**Work task**:
All lines in the data below carrying the string "return" are to be located and copied.
[Start of section]
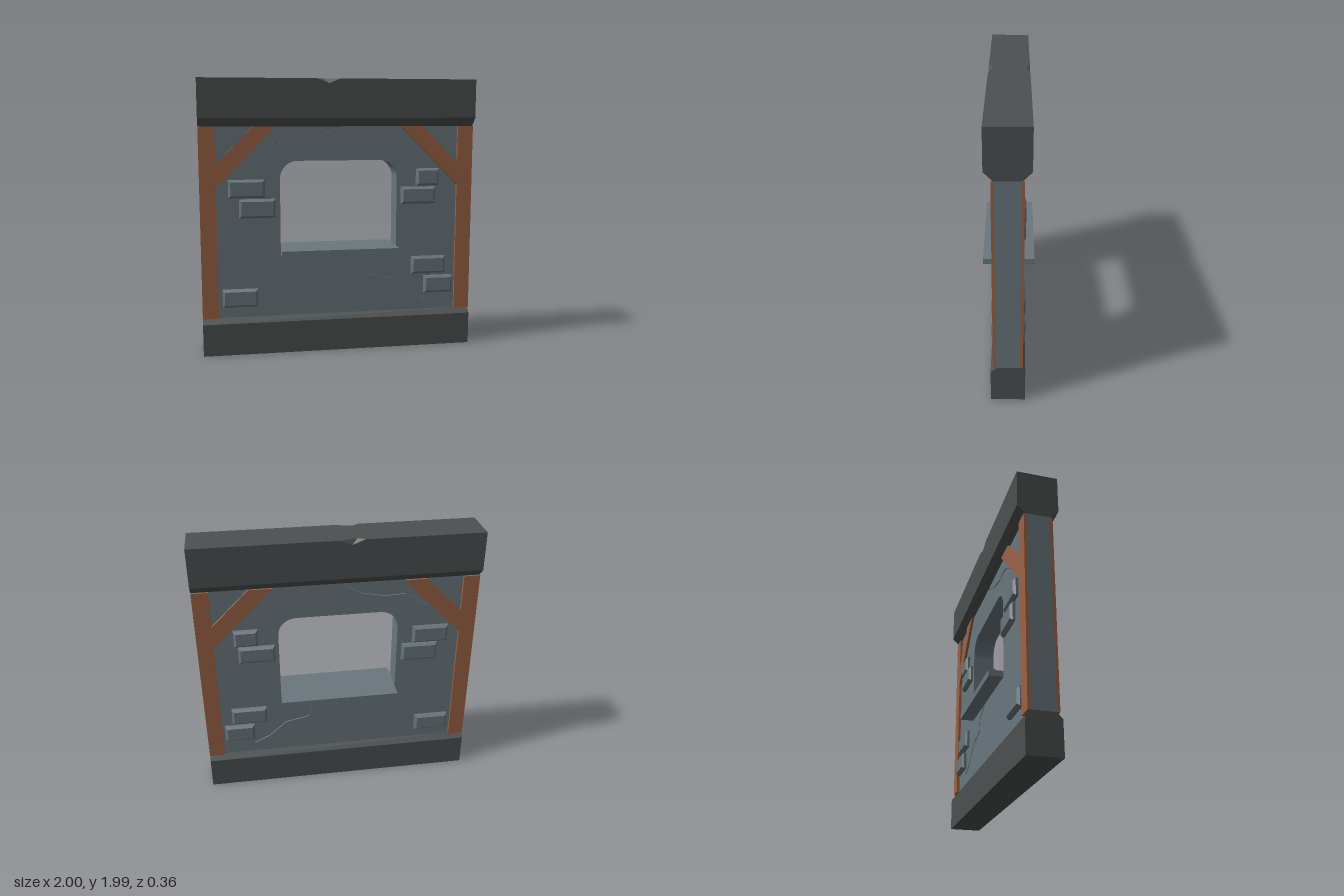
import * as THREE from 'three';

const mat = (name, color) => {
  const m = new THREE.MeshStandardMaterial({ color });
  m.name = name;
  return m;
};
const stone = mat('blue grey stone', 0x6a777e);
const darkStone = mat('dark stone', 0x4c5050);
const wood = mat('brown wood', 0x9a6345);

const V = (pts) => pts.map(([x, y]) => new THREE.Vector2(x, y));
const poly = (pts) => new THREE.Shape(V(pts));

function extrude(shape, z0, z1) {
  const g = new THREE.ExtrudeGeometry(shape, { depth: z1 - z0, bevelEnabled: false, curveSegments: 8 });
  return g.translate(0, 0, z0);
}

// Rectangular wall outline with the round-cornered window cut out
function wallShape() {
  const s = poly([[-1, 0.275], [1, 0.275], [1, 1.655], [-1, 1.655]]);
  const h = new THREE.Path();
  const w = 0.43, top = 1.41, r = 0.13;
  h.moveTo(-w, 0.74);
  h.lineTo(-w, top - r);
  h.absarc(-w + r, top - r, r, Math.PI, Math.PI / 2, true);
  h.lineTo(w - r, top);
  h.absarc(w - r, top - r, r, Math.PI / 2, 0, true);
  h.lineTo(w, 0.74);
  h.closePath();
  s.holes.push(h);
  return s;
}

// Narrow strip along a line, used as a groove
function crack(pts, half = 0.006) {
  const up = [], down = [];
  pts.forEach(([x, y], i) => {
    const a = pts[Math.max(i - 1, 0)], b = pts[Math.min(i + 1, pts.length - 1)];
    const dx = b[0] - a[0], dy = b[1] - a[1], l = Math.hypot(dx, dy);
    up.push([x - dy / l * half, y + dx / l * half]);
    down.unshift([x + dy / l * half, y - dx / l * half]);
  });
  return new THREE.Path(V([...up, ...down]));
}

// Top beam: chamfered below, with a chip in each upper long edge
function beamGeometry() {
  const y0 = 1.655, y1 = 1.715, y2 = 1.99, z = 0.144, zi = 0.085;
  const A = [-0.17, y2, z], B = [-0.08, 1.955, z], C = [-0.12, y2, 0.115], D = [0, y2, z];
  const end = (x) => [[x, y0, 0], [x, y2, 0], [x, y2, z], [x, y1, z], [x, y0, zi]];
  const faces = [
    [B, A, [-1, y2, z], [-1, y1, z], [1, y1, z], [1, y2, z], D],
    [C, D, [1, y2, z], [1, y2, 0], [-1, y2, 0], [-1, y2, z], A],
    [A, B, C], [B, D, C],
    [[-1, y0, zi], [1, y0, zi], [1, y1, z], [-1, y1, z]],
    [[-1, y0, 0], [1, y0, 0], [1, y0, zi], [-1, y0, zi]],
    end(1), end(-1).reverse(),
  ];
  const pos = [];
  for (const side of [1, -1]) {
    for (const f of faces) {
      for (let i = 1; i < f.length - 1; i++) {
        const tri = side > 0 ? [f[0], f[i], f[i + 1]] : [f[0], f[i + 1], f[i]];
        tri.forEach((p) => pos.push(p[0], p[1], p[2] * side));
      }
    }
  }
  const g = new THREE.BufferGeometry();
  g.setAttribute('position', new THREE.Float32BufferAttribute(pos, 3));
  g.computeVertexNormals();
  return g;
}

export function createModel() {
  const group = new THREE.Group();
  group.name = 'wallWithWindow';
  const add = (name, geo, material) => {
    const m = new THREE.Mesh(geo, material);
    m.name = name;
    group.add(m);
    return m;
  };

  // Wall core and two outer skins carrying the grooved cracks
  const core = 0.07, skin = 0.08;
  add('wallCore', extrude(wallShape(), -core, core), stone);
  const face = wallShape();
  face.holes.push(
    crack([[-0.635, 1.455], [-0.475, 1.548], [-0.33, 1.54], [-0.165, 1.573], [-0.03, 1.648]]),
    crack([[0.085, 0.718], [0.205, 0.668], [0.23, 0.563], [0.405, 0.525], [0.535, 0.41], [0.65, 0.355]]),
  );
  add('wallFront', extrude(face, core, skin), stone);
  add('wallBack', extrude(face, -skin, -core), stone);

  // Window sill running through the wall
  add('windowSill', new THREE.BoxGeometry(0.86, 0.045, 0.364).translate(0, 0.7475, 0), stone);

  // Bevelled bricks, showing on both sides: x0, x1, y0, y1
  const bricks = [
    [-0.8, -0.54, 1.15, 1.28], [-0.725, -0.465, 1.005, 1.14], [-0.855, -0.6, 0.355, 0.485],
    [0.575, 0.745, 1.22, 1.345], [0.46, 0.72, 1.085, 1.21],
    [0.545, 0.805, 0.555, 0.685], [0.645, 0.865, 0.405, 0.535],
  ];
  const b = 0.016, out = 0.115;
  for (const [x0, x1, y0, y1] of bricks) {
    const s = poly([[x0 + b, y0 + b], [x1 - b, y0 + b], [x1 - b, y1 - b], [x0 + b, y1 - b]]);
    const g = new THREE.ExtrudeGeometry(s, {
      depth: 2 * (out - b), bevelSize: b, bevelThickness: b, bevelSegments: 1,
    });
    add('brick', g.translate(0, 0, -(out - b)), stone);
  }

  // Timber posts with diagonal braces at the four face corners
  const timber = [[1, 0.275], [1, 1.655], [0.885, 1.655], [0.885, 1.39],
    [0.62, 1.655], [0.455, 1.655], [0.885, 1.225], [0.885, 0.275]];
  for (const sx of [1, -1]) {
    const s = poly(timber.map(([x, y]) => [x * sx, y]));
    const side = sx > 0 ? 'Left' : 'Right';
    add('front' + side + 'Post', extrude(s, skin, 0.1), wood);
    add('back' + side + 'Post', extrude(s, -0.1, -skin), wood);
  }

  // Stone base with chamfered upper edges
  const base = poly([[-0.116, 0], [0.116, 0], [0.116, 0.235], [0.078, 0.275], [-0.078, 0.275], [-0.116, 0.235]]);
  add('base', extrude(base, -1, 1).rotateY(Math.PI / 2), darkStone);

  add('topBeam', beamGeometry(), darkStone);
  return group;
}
[End of section]
**Completed task**:
  return m;
  return g.translate(0, 0, z0);
  return s;
  return new THREE.Path(V([...up, ...down]));
  return g;
    return m;
  return group;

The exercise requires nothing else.